_Data entries_:
---

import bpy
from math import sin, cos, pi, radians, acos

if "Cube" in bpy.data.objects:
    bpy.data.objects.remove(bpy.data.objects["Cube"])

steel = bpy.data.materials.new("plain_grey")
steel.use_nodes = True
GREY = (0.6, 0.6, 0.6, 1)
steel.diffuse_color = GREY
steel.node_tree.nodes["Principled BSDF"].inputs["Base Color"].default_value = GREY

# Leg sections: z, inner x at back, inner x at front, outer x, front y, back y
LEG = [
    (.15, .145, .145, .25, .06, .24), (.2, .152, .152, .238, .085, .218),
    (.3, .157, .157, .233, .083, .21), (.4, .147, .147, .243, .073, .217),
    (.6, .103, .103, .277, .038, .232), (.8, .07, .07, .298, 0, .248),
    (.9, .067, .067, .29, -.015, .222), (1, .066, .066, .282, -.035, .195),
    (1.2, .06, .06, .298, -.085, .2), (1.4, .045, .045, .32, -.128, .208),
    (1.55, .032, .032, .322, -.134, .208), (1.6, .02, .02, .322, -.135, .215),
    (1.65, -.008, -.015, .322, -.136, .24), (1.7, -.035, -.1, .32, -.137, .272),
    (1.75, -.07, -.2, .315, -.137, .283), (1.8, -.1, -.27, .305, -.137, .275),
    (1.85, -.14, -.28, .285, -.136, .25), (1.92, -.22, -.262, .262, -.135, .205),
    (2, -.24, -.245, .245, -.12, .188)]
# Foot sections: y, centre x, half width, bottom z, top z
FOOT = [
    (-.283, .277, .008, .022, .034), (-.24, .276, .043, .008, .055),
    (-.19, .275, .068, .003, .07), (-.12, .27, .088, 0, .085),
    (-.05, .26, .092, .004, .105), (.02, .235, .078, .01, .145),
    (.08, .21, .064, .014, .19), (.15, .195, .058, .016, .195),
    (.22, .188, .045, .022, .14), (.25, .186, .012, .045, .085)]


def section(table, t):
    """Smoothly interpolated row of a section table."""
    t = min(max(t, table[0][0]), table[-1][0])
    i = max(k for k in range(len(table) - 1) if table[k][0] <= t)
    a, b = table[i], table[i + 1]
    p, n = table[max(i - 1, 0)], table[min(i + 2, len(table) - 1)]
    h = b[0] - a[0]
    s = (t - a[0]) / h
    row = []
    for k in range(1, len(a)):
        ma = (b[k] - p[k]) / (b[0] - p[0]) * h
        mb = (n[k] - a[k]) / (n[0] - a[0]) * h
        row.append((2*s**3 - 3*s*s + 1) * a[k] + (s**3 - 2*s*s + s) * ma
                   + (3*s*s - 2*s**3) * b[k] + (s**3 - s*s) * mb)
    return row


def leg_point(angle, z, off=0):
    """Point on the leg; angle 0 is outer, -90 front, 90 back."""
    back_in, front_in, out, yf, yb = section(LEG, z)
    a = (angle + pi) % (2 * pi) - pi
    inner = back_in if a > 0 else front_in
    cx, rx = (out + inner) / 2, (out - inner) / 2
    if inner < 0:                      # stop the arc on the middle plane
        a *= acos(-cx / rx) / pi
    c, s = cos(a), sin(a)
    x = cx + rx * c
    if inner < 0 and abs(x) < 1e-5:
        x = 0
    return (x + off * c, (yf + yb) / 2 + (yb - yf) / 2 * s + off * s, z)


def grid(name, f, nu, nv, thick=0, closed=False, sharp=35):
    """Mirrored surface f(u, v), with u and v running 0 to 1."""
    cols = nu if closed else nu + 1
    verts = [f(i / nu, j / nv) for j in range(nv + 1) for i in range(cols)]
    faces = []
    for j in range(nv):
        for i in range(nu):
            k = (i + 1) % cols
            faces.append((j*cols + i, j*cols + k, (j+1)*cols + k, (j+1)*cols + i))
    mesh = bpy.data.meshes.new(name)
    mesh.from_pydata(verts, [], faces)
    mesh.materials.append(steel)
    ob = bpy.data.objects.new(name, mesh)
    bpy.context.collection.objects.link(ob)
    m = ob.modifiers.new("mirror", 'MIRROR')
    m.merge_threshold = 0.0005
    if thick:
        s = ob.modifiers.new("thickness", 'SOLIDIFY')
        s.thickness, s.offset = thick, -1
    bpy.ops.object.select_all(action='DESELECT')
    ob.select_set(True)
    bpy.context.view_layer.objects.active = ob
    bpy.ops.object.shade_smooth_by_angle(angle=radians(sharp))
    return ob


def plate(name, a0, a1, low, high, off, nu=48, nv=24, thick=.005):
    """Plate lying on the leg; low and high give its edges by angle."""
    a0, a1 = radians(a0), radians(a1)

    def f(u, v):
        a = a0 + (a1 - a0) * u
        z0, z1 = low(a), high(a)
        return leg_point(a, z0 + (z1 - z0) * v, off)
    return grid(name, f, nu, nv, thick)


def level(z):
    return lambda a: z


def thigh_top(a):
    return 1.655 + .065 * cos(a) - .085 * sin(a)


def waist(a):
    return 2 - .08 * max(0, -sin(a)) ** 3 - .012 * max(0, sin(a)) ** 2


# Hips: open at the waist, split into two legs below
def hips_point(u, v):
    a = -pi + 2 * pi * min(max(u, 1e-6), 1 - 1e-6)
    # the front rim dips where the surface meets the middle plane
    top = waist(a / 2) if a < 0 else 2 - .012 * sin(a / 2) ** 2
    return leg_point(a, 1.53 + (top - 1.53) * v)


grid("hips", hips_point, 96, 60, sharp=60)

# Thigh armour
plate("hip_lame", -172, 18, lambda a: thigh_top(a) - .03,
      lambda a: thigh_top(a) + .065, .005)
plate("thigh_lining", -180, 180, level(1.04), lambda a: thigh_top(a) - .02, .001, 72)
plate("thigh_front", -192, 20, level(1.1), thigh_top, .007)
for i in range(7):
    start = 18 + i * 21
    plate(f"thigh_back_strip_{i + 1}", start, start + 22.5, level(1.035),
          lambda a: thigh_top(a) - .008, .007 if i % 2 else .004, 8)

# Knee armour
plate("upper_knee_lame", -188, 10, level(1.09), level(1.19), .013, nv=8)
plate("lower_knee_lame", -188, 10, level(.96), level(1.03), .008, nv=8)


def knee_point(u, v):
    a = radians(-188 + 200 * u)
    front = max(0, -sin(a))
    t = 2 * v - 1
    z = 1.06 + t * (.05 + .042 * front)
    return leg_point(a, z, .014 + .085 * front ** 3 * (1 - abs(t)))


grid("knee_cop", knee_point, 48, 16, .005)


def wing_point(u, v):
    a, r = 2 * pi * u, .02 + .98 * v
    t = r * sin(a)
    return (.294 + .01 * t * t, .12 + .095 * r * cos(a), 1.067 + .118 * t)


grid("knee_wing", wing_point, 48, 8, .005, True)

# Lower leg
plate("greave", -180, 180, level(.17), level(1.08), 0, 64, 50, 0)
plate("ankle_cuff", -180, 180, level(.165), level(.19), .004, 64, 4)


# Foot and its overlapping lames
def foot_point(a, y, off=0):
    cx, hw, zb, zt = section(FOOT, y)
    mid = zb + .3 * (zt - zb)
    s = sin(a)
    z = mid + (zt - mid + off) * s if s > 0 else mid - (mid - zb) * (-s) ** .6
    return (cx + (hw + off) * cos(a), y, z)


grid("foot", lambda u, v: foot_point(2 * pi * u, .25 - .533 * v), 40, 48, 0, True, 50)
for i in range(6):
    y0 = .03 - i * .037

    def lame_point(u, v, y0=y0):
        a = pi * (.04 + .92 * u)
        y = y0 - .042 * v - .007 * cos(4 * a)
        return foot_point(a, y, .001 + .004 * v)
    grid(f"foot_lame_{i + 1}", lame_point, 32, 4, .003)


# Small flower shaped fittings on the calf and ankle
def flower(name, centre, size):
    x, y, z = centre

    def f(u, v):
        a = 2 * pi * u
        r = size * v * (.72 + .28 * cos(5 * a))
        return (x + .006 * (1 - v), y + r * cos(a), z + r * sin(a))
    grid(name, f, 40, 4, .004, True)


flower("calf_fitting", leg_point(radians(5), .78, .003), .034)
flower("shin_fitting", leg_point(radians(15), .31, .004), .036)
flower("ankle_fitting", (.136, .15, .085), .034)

---

Reproduce, character for character, only the lines of the preceding data that start at the line with "a *= acos(-cx / rx) / pi" and end at the line with "cols = nu if closed else nu + 1", both included.

_SOLVED EXERCISE_:
        a *= acos(-cx / rx) / pi
    c, s = cos(a), sin(a)
    x = cx + rx * c
    if inner < 0 and abs(x) < 1e-5:
        x = 0
    return (x + off * c, (yf + yb) / 2 + (yb - yf) / 2 * s + off * s, z)


def grid(name, f, nu, nv, thick=0, closed=False, sharp=35):
    """Mirrored surface f(u, v), with u and v running 0 to 1."""
    cols = nu if closed else nu + 1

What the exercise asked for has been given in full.